Having read an insightful piece by American trainer Lolly Daskal, I was inspired to write about how acknowledging those around you, be it at home or work , leads to more productive relationships.

The article highlighted the importance placed on acknowledgment by the native Zulu tribes in South Africa (as one of our colleagues comes from these Zulu homelands, I was intrigued and read on). The Zulu describe this spirit as Ubuntu, which is the complimentary living that embraces a community in healing, interdependent sharing, and respect.

It is this spirit that has guided South Africa’s re-invention in the face of incredible political and social strife, and seen it prevail as a leading economic power in the continent and an example of multicultural co-existence. Think about how the new South Africa dealt with the evils of apartheid.  They held a Truth & Reconciliation process.  People were not jailed if they publically acknowledged their wrong-doings against their fellow citizens. Indeed this was the foundation for a stable and prosperous future.

Reflecting on this got me thinking about how we can embrace the same lessons in our day to day lives. Whether at work or home, we invariably find ourselves part of a team – but what are the synergies in these teams? What role does acknowledging a colleague or partner play in enhancing their performance and the overall performance and output of the team?

This made me think about the detailed insights provided by Lumina Spark (for those of you still unfamiliar with this innovative psychometric model, it’s a ground-breaking development tool that supports individuals and teams to be the most they can be, producing clear insight into how they can work more effectively with each other – discover more here)

As my South African colleague’s Lumina portrait suggests, in his everyday state he is a collaborative green energy. He is eager to work with others to achieve group goals and preserve a co-operative mindset (especially in competitive settings such as sales environments). However in a sales setting, these ‘strengths’ were often not valued!

I have seen numerous instances of staff discontent from a lack of inclusion or recognition in the group or team. At first I put it down to the individual being unable to adapt to the needs of the team. However I now believe that given acknowledgment of their unique qualities and skill-sets, these ‘ostracised’ staff would have delivered significant value to the team and indeed felt valued themselves.

So how should we best address opposites in a team? Perhaps acknowledging and recognising the unique perspective they bring. A member of a team who has opposite personality traits to their colleagues brings different perspectives and therefore enhances the team outlook, responses and vision.

If leaders proactively recognise the qualities of all their colleagues, particularly those that are different, they can prevent the loss of valuable people and all the disruption and cost that comes with turnover.

By using an in-depth form of trait analysis such as Lumina Spark, employers can identify the traits, strengths and weaknesses in their staff. They can then paint a picture of all the varied qualities, and where each individual can add value to the team, ensuring that those that are different are acknowledged and encouraged to keep adding value to the team.
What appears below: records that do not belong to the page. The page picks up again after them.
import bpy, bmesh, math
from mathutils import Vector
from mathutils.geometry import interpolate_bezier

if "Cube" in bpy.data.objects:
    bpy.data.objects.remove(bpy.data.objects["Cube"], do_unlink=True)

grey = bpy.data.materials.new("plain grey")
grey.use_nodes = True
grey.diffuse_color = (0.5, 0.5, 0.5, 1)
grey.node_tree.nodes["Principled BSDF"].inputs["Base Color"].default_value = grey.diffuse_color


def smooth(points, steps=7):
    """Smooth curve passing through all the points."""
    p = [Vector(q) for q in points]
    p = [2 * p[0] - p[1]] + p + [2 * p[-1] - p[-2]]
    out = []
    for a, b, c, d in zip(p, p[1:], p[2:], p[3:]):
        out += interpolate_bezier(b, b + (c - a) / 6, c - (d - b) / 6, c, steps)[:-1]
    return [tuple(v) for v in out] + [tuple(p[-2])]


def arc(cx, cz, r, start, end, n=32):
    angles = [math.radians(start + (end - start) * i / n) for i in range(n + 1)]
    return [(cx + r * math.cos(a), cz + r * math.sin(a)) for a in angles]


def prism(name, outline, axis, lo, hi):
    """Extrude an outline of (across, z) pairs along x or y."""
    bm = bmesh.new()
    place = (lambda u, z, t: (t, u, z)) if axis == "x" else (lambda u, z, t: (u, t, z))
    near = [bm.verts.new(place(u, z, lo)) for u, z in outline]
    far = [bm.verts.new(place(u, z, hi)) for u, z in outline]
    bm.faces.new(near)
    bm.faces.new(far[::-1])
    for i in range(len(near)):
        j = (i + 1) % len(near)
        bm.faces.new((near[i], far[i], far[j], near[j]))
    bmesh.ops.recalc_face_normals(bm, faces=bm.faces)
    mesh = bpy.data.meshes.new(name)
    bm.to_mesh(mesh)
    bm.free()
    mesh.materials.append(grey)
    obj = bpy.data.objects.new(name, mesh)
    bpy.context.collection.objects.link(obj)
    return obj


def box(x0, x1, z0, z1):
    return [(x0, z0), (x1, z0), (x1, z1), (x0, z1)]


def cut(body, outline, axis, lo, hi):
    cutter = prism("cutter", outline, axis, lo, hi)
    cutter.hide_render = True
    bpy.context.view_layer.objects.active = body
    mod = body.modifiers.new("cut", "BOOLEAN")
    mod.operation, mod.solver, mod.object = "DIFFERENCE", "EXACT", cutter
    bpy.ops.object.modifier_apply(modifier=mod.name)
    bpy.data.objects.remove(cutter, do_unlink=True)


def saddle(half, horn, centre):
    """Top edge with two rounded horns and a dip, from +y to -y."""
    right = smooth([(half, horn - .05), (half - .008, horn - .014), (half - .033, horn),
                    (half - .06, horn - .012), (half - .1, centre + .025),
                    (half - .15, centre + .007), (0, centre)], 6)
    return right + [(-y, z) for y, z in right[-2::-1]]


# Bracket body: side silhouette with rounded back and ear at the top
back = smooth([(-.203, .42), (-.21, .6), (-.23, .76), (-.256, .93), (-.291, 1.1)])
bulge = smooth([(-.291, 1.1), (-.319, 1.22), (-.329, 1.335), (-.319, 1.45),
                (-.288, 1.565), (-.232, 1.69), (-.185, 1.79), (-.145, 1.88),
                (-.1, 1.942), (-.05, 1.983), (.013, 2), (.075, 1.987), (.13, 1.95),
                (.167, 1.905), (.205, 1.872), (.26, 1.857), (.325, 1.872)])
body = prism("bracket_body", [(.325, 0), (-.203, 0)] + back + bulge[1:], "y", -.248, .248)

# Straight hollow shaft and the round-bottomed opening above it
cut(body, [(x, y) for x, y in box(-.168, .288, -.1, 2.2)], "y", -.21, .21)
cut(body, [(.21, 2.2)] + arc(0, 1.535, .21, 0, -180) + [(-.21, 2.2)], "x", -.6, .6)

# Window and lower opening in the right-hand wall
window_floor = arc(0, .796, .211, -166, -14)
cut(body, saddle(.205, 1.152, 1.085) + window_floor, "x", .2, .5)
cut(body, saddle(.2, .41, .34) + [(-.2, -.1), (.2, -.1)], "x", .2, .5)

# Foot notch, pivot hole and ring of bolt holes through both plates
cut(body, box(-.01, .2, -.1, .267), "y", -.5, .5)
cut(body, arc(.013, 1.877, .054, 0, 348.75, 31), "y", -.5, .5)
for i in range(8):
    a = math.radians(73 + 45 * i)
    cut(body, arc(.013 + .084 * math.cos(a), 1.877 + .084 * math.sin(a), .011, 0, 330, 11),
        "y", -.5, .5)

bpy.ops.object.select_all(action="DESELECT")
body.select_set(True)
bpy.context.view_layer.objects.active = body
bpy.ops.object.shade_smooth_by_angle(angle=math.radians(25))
Is the value derived from the whole, greater than the sum value of the individual parts?